We stride into the large warehouse, gazing at the gray cement flooring and boxes scattered about, filled to the brim with off-brand candy.
I skip in front of my friend, Lara Hellenbrand, spreading my arms eagle-style as a weak “tada!” leaves my lips.
“This is Wal-Mart.”
She falls into step with me, wrinkling her nose slightly. “It’s really freaking dirty.”
I look around sheepishly. “Yeah…”
Lara and I met one hot morning during cross country practice and connected over our mutual dislike for the heat and running. We discovered that we had loads of things in common. There’s just one small difference between Lara and I: we were born and raised in different countries. She’s a German exchange student.
We ran together at least once a week in cross country, and I just barely got a sense of how different some aspects of our cultures were. Lara didn’t know how trick-or-treating worked, and when she tried to educate me on the German school system, I just kind of stood there, fish-mouthing. She’d never even been to a football game before. I took her to one or two, which resulted in her staring blankly, trying to comprehend the chants while I cheered like a lunatic.

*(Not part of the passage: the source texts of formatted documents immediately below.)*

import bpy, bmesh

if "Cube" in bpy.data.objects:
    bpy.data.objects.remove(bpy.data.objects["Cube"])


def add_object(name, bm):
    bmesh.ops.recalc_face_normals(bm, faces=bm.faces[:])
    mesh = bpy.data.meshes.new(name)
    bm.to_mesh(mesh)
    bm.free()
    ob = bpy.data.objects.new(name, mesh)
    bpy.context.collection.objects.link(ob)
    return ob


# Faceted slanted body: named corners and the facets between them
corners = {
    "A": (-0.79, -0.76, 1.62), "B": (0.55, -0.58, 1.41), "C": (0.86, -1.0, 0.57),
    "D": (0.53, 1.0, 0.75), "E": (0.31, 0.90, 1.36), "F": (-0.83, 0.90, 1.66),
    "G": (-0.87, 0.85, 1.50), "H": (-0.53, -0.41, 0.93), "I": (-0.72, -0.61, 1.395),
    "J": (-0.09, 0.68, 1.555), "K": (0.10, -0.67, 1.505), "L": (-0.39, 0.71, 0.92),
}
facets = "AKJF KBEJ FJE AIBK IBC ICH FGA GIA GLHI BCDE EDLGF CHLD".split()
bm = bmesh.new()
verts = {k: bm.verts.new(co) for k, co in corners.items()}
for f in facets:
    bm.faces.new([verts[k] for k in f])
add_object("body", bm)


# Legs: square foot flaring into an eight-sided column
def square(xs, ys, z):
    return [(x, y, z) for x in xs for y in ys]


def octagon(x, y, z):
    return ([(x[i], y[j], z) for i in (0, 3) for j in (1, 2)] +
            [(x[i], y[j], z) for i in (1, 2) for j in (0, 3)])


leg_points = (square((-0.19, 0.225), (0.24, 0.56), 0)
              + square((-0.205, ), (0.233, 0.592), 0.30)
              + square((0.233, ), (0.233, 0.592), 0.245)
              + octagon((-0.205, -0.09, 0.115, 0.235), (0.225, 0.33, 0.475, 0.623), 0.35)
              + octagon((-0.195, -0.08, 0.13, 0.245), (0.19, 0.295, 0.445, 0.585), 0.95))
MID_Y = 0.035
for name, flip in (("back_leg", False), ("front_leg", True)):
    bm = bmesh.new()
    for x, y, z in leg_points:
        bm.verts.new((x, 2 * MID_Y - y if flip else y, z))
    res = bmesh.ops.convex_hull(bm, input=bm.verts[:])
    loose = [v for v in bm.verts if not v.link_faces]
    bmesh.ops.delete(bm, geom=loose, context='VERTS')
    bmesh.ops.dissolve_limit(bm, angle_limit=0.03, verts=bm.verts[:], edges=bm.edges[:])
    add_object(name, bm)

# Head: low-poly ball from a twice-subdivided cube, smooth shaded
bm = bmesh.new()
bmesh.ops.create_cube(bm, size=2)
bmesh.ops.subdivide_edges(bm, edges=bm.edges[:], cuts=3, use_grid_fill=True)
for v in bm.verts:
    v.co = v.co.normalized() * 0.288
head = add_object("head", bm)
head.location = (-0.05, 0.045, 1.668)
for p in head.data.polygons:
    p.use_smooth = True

We started hanging out outside of school obligations a few weeks later. It started out in a Starbucks, and then a blur of other places, like thrift shops and my grandmother’s house, until we ended up in the language aisle of a Half Price Books, where I learned my first word of German: kartoffel. It means potato in English.
There are no Wal-Marts in Germany. There aren’t any Targets or Taco Bells either. There are only Starbucks in large towns, and Lara lives in a small village about seven hours from Berlin. Now, we frequent Starbucks. I’ll stand in line behind Lara, snickering as the barista attempts to comprehend her accent. Lara will spell her name for the third time, and the lady behind the counter still fails to get it. We walk over to the counter where we get our drinks, and I’ll let out a cackle at the sight of “Lala” printed on Lara’s cup.
We take a seat by the windows of the Starbucks to people watch, and I pull out my phone to figure out a place to go. Lara takes my phone from me, scanning the list of shops and locations I’ve created to provide her with the true American experience.
It involves going to a bunch of really mundane places and me watching her react to them. The cool thing is that she gets to see places like Downtown Kansas City for the very first time, and I get to relive it through her. It makes me appreciate the little things.
Our greatest visit so far, aside from Wal-Mart, was the trip we took to Taco Bell a month or two back. We got two soft tacos apiece and sat in a booth, observing the place where so, so many arteries had been clogged.
“What did you think of that one, Lara?”
“I thought that it would be pretty disgusting, but after I tried it I really liked it.”
We went to IKEA directly afterwards. It’s like the Nebraska Furniture Mart of Europe, apparently. Despite the store being overwhelmingly Swedish, it reminds Lara of home. She told me stories of she and her brother competing to see who could snatch the most miniature pencils from the holders they had sitting around, and was horrified when I admitted I’d never tried their Swedish meatballs.
The single thing we did on our next trip to IKEA was sit in the food court, munching on meatballs. I don’t think I’ve ever received such a disgusted look when I told her I disliked them. We spent the remainder of our time shoving miniature pencils into our pockets.
“I got 14, how about you?”
We’ve also been privileged enough to expand our knowledge culturally by teaching each other words in our respective languages. I know approximately three words of German: hello, goodbye, and potato. I’ve taught her the words sketch, snazzy, and swaggie. With the help of each other, our dialects have never been more authentic. It’s just terrific.
Nagging in the back of both of our minds is the fact that this all is temporary. As excited as I am for Lara to be reunited with her family, friends and cats, it’s really weird to think that such a large part of my life is going to be five thousand miles away in less than two months.
We’re trying to cram as much as possible into the time we have left together, like those trips to Crown Center and Winsteads we always talk about making but never really do. I don’t want to think of the day I’ll have to say goodbye.
But we’ve got that kind of friendship where we’re trying to find an island in the Atlantic Ocean to meet up on, because we believe it’d make an excellent halfway point between Germany and America. Both of us have declared that this most definitely will not be a goodbye, just an “until we meet again.”